-- Entries supplied follows --

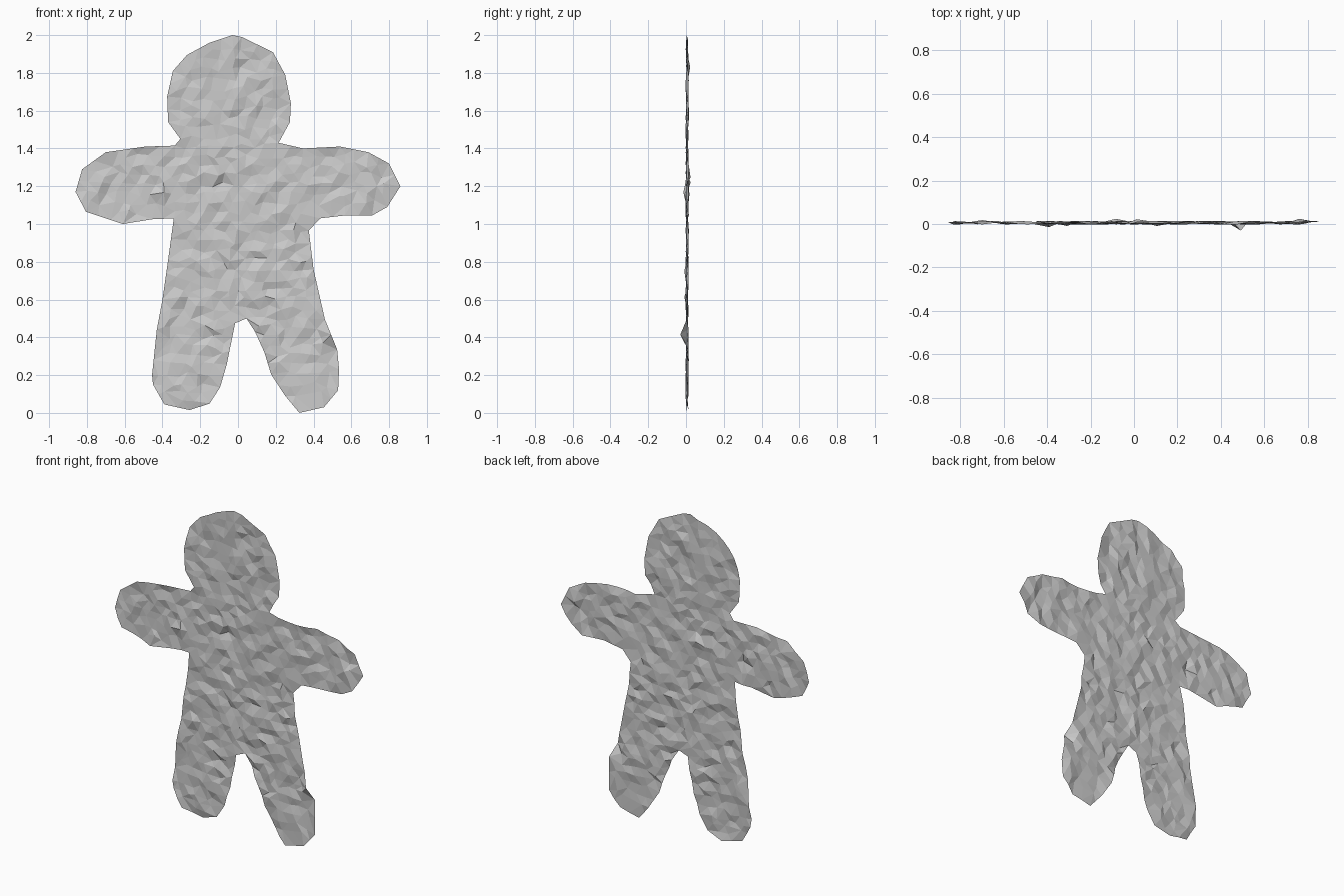
import bpy, random
from mathutils import Vector
from mathutils.geometry import delaunay_2d_cdt, intersect_point_line

if "Cube" in bpy.data.objects:
    bpy.data.objects.remove(bpy.data.objects["Cube"])

random.seed(4)

# Cookie outline in the x-z plane, clockwise from the top of the head
OUTLINE = [
    (-.03, 2.0), (.02, 1.99), (.185, 1.91), (.25, 1.79), (.28, 1.64), (.275, 1.54), (.215, 1.43),
    (.345, 1.40), (.54, 1.41), (.69, 1.38), (.80, 1.32), (.86, 1.20), (.79, 1.09), (.71, 1.045),
    (.565, 1.045), (.435, 1.03), (.375, .965), (.40, .76), (.46, .495), (.525, .335), (.535, .23),
    (.53, .12), (.455, .03), (.325, .0), (.25, .09), (.175, .205), (.14, .32), (.09, .43),
    (.045, .50), (-.015, .475), (-.06, .255), (-.095, .135), (-.15, .05), (-.255, .015),
    (-.39, .045), (-.45, .15), (-.455, .20), (-.43, .44), (-.40, .60), (-.37, .81), (-.355, .92),
    (-.34, 1.03), (-.455, 1.025), (-.61, 1.0), (-.805, 1.065), (-.86, 1.17), (-.825, 1.29),
    (-.70, 1.38), (-.49, 1.41), (-.335, 1.415), (-.305, 1.45), (-.37, 1.54), (-.375, 1.675),
    (-.345, 1.81), (-.27, 1.895), (-.15, 1.96)]

# Crumpled spots: x, z, depth
CREASES = [(0, 1.8, .016), (-.1, 1.21, .018), (-.68, 1.18, .012), (-.4, 1.15, -.02),
           (.78, 1.27, .018), (.1, .76, -.015), (-.32, .64, -.015), (.5, .38, -.036)]
STEP = .058


def refine(points, step):
    """Split long outline segments to match the surface triangle size."""
    out = []
    for a, b in zip(points, points[1:] + points[:1]):
        a, b = Vector(a), Vector(b)
        n = max(1, round((b - a).length / step))
        out += [a.lerp(b, i / n) for i in range(n)]
    return out


def edge_distance(p, pts):
    best = 9
    for a, b in zip(pts, pts[1:] + pts[:1]):
        q, t = intersect_point_line(p, a, b)
        q = a.lerp(b, min(1, max(0, t)))
        best = min(best, (p - q.to_2d()).length)
    return best


# Irregular points filling the outline
rim = refine(OUTLINE[::-1], .075)
points = list(rim)
for row in range(int(2 / (STEP * .87)) + 1):
    for col in range(int(1.8 / STEP) + 1):
        p = Vector((-.9 + STEP * (col + .5 * (row % 2)), row * STEP * .87))
        p += Vector((random.uniform(-.017, .017), random.uniform(-.017, .017)))
        if edge_distance(p, rim) > .032:
            points.append(p)
verts, _, faces, *_ = delaunay_2d_cdt(points, [], [list(range(len(rim)))], 1, 1e-5)

# Shallow facets with deeper creases at the crumpled spots
depth = [.006 + random.uniform(-.009, .009) for _ in verts]
for x, z, d in CREASES:
    spot = Vector((x, z))
    nearest = min(range(len(verts)), key=lambda i: (verts[i] - spot).length)
    depth[nearest] = .006 + d

mesh = bpy.data.meshes.new("cookie_sheet")
mesh.from_pydata([(v.x, y, v.y) for v, y in zip(verts, depth)], [], faces)
mesh.update()
cookie = bpy.data.objects.new("cookie_figure_sheet", mesh)
bpy.context.collection.objects.link(cookie)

-- Entries supplied concluded --

Activity >>
Would you please repeat each record exactly? Leave the pictures out.

Reply >>
import bpy, random
from mathutils import Vector
from mathutils.geometry import delaunay_2d_cdt, intersect_point_line

if "Cube" in bpy.data.objects:
    bpy.data.objects.remove(bpy.data.objects["Cube"])

random.seed(4)

# Cookie outline in the x-z plane, clockwise from the top of the head
OUTLINE = [
    (-.03, 2.0), (.02, 1.99), (.185, 1.91), (.25, 1.79), (.28, 1.64), (.275, 1.54), (.215, 1.43),
    (.345, 1.40), (.54, 1.41), (.69, 1.38), (.80, 1.32), (.86, 1.20), (.79, 1.09), (.71, 1.045),
    (.565, 1.045), (.435, 1.03), (.375, .965), (.40, .76), (.46, .495), (.525, .335), (.535, .23),
    (.53, .12), (.455, .03), (.325, .0), (.25, .09), (.175, .205), (.14, .32), (.09, .43),
    (.045, .50), (-.015, .475), (-.06, .255), (-.095, .135), (-.15, .05), (-.255, .015),
    (-.39, .045), (-.45, .15), (-.455, .20), (-.43, .44), (-.40, .60), (-.37, .81), (-.355, .92),
    (-.34, 1.03), (-.455, 1.025), (-.61, 1.0), (-.805, 1.065), (-.86, 1.17), (-.825, 1.29),
    (-.70, 1.38), (-.49, 1.41), (-.335, 1.415), (-.305, 1.45), (-.37, 1.54), (-.375, 1.675),
    (-.345, 1.81), (-.27, 1.895), (-.15, 1.96)]

# Crumpled spots: x, z, depth
CREASES = [(0, 1.8, .016), (-.1, 1.21, .018), (-.68, 1.18, .012), (-.4, 1.15, -.02),
           (.78, 1.27, .018), (.1, .76, -.015), (-.32, .64, -.015), (.5, .38, -.036)]
STEP = .058


def refine(points, step):
    """Split long outline segments to match the surface triangle size."""
    out = []
    for a, b in zip(points, points[1:] + points[:1]):
        a, b = Vector(a), Vector(b)
        n = max(1, round((b - a).length / step))
        out += [a.lerp(b, i / n) for i in range(n)]
    return out


def edge_distance(p, pts):
    best = 9
    for a, b in zip(pts, pts[1:] + pts[:1]):
        q, t = intersect_point_line(p, a, b)
        q = a.lerp(b, min(1, max(0, t)))
        best = min(best, (p - q.to_2d()).length)
    return best


# Irregular points filling the outline
rim = refine(OUTLINE[::-1], .075)
points = list(rim)
for row in range(int(2 / (STEP * .87)) + 1):
    for col in range(int(1.8 / STEP) + 1):
        p = Vector((-.9 + STEP * (col + .5 * (row % 2)), row * STEP * .87))
        p += Vector((random.uniform(-.017, .017), random.uniform(-.017, .017)))
        if edge_distance(p, rim) > .032:
            points.append(p)
verts, _, faces, *_ = delaunay_2d_cdt(points, [], [list(range(len(rim)))], 1, 1e-5)

# Shallow facets with deeper creases at the crumpled spots
depth = [.006 + random.uniform(-.009, .009) for _ in verts]
for x, z, d in CREASES:
    spot = Vector((x, z))
    nearest = min(range(len(verts)), key=lambda i: (verts[i] - spot).length)
    depth[nearest] = .006 + d

mesh = bpy.data.meshes.new("cookie_sheet")
mesh.from_pydata([(v.x, y, v.y) for v, y in zip(verts, depth)], [], faces)
mesh.update()
cookie = bpy.data.objects.new("cookie_figure_sheet", mesh)
bpy.context.collection.objects.link(cookie)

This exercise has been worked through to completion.